Nearly one million Rohingya live in the biggest refugee camp in the world in Bangladesh, having fled genocide in Myanmar. Most of them arrived between 2016 – 2017 when their homes were burnt by the Myanmar military and at least 10,000 men, women and children were killed. In September 2019, The Bangladesh Parliamentary Standing Committee on Defence recommended building a security fence around the camps and then the Bangladesh Home Minister Asaduzzaman Khan made a statement to say that barbed wire fencing with watchtowers and CCTV cameras would be installed.
In September 2019, HRW warned Bangladesh authorities that the fence "places them at serious risk should they need to evacuate in an emergency or obtain emergency medical and other humanitarian services."
In March 2021 over 20 INGOs that operate in the camps put out a joint statement following the fire, expressing their concerns regarding the barbed wire fence:
"We are especially horrified by accounts shared with us by Rohingya refugees, who told us they were trapped and unable to reach safety due to the fencing that now encloses the camps and, in some instances, had to cut an opening through the barbed wire fence to survive.
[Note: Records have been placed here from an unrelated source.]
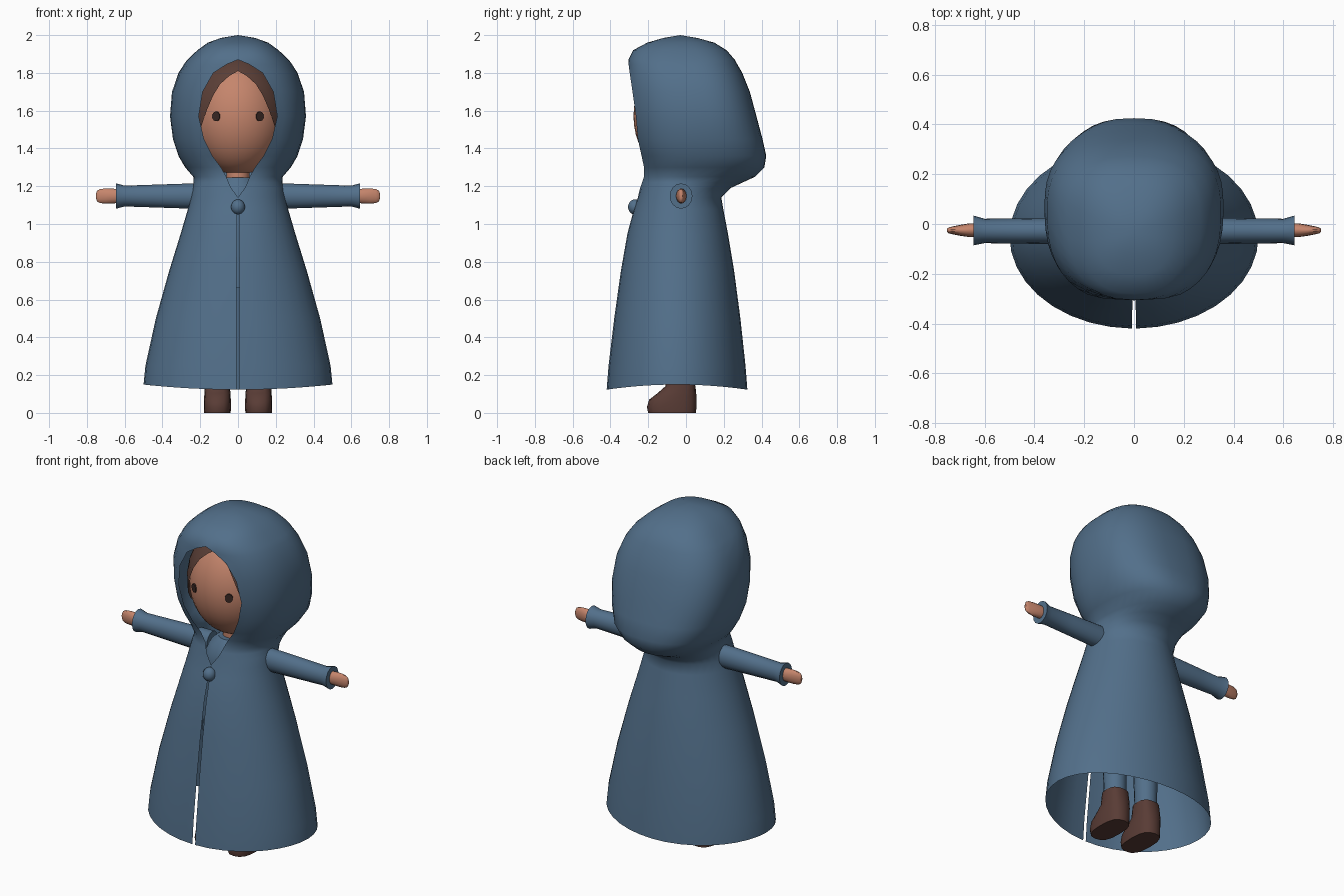
import bpy, bmesh, math
from mathutils import Matrix, Vector

if "Cube" in bpy.data.objects:
    bpy.data.objects.remove(bpy.data.objects["Cube"])


def material(name, rgb):
    m = bpy.data.materials.new(name)
    m.diffuse_color = (*rgb, 1)
    m.use_nodes = True
    m.node_tree.nodes["Principled BSDF"].inputs["Base Color"].default_value = m.diffuse_color
    return m


BLUE = material("blue cloth", (0.085, 0.16, 0.255))
SKIN = material("skin", (0.56, 0.235, 0.15))
BROWN = material("brown hair", (0.105, 0.05, 0.038))
LEATHER = material("boot leather", (0.10, 0.045, 0.036))
DARK = material("dark eye", (0.04, 0.02, 0.017))


def finish(bm, name, mat, angle=45):
    bmesh.ops.remove_doubles(bm, verts=bm.verts, dist=1e-4)
    bmesh.ops.recalc_face_normals(bm, faces=bm.faces)
    me = bpy.data.meshes.new(name)
    bm.to_mesh(me)
    bm.free()
    me.materials.append(mat)
    ob = bpy.data.objects.new(name, me)
    bpy.context.collection.objects.link(ob)
    bpy.ops.object.select_all(action='DESELECT')
    ob.select_set(True)
    bpy.context.view_layer.objects.active = ob
    bpy.ops.object.shade_smooth_by_angle(angle=math.radians(angle))
    return ob


def power(v, e):
    return math.copysign(abs(v) ** e, v)


def loft(name, rings, mat, n=28, e=lambda z: 1.0, caps=False, hem=0.0,
         place=lambda p: p, angle=45):
    """Skin rings (z, half width, half front gap, gap-edge y, centre y, back y)."""
    bm = bmesh.new()
    rows = []
    for i, (z, w, gap, yo, yc, yb) in enumerate(rings):
        ex = e(z)
        a0 = math.asin((gap / w) ** (1 / ex)) if gap else 0.0
        front = (yc - yo) / math.cos(a0) ** ex
        row = []
        for k in range(n + 1):
            a = a0 + (2 * math.pi - 2 * a0) * k / n
            c = math.cos(a)
            y = yc - power(c, ex) * (front if c > 0 else yb - yc)
            dz = hem * c * c if i == 0 else 0
            row.append(bm.verts.new(place((w * power(math.sin(a), ex), y, z - dz))))
        rows.append(row)
    for r, s in zip(rows, rows[1:]):
        for k in range(n):
            bm.faces.new((r[k], r[k + 1], s[k + 1], s[k]))
    if caps:
        bm.faces.new(rows[0][:-1])
        bm.faces.new(rows[-1][:-1])
    return finish(bm, name, mat, angle)


def tube(name, rings, mat, **kw):
    """Closed loft from rings (z, half width, front y, back y)."""
    return loft(name, [(z, w, 0, a, (a + b) / 2, b) for z, w, a, b in rings],
                mat, caps=True, **kw)


def ellipsoid(name, centre, radii, mat, u=32, v=20):
    bm = bmesh.new()
    bmesh.ops.create_uvsphere(bm, u_segments=u, v_segments=v, radius=1,
                              matrix=Matrix.Translation(centre) @ Matrix.Diagonal((*radii, 1)))
    return finish(bm, name, mat)


# Hooded cloak: front slit, V neck and face opening are the gap in each ring
loft("hooded_cloak", [
    (.15, .50, .009, -.42, -.05, .325),
    (.25, .49, .009, -.41, -.05, .315),
    (.50, .435, .008, -.38, -.05, .288),
    (.75, .365, .007, -.345, -.05, .255),
    (.95, .303, .006, -.31, -.05, .222),
    (1.08, .265, .004, -.275, -.05, .197),
    (1.14, .25, 0, -.255, -.05, .187),
    (1.19, .24, .035, -.243, -.04, .235),
    (1.22, .235, .05, -.232, -.02, .30),
    (1.25, .237, .062, -.222, .01, .365),
    (1.30, .28, .09, -.222, .05, .415),
    (1.36, .315, .135, -.235, .07, .425),
    (1.45, .345, .18, -.255, .07, .405),
    (1.57, .36, .208, -.265, .07, .373),
    (1.70, .35, .187, -.283, .05, .338),
    (1.80, .315, .13, -.298, .03, .298),
    (1.845, .287, .06, -.304, .02, .272),
    (1.87, .268, 0, -.305, .02, .258),
    (1.92, .215, 0, -.280, 0, .215),
    (1.96, .16, 0, -.205, -.02, .15),
    (1.985, .09, 0, -.12, -.03, .06),
    (2.0, .00002, 0, -.03002, -.03, -.02998)],
    BLUE, n=36, hem=.027, angle=60,
    e=lambda z: 1 - .2 * min(max((z - 1.2) / .15, 0), 1))

ellipsoid("cloak_clasp", (0, -.27, 1.09), (.037, .037, .04), BLUE, 16, 10)

# Head and neck
HC, HR = Vector((0, -.03, 1.57)), Vector((.25, .248, .31))
ellipsoid("head", HC, HR, SKIN)
tube("neck", [(1.18, .062, -.10, .02), (1.36, .06, -.10, .02)], SKIN, n=16)

# Hair: larger egg with a parted front
hair = []
for z, gap in [(1.38, .22), (1.44, .215), (1.5, .2), (1.6, .166), (1.68, .132),
               (1.74, .095), (1.785, .045), (1.81, 0), (1.85, 0), (1.885, 0), (1.8999, 0)]:
    k = math.sqrt(1 - ((z - 1.57) / .33) ** 2)
    w = .27 * k
    hair.append((z, w, gap, -.02 - .265 * k * math.sqrt(1 - (gap / w) ** 2), -.02, -.02 + .265 * k))
loft("hair", hair, BROWN, n=32, angle=60)

# Body under the cloak
tube("torso", [(.66, .19, -.18, .12), (.95, .18, -.18, .12), (1.12, .17, -.19, .12),
               (1.2, .13, -.17, .1), (1.245, .08, -.13, .05)], BLUE, n=24)

for s, side in ((-1, "left"), (1, "right")):
    # Eyes: thin discs lying on the face
    x, z = .115 * s, 1.57
    y = HC.y - HR.y * math.sqrt(1 - (x / HR.x) ** 2)
    nrm = Vector((x / HR.x ** 2, (y - HC.y) / HR.y ** 2, 0)).normalized()
    bm = bmesh.new()
    bmesh.ops.create_cone(bm, cap_ends=True, segments=10, radius1=1, radius2=1, depth=1,
                          matrix=Matrix.Translation(Vector((x, y, z)) + nrm * .001)
                          @ nrm.to_track_quat('Z', 'Y').to_matrix().to_4x4()
                          @ Matrix.Diagonal((.023, .026, .008, 1)))
    finish(bm, side + "_eye", DARK, 30)

    # Sleeves and hands: lofts laid along x
    def sideways(p, s=s):
        return (s * p[2], p[1], 1.148 + p[0])

    tube(side + "_sleeve", [(.15, .068, -.083, .027), (.3, .065, -.081, .025),
                            (.45, .06, -.079, .023), (.6, .055, -.077, .021),
                            (.645, .067, -.086, .034)], BLUE, n=16, place=sideways)
    tube(side + "_hand", [(.62, .036, -.053, .003), (.66, .04, -.053, .003),
                          (.70, .041, -.047, -.004), (.73, .038, -.041, -.01),
                          (.745, .03, -.037, -.014), (.751, .016, -.032, -.019)],
         SKIN, n=14, place=sideways)

    # Legs and boots
    def shifted(p, s=s):
        return (p[0] + .109 * s, p[1], p[2])

    tube(side + "_leg", [(.12, .058, -.09, .03), (.4, .066, -.1, .035),
                         (.7, .08, -.12, .05)], BLUE, n=16, place=shifted)
    tube(side + "_boot", [(0, .07, -.2, .052), (.03, .072, -.207, .056),
                          (.07, .071, -.195, .056), (.105, .069, -.15, .054),
                          (.14, .066, -.11, .05), (.21, .064, -.098, .038)],
         LEATHER, n=16, e=lambda z: .75, place=shifted)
The fencing hampered the ability of refugees to escape and caused significant delays to fire services. Fleeing in these circumstances is even more difficult, if not impossible, for refugees with disabilities. The delays contributed to greater damage to the homes, learning centers and health facilities, upon which the refugees rely, particularly in one camp where everything was destroyed."
HRW said, “Refugees have horrifying accounts of being trapped inside barbed wire fencing as the fire swept through the Rohingya refugee camps. The authorities should immediately take down all fencing around the camps and make public the outcome of its investigation into the fire’s cause.”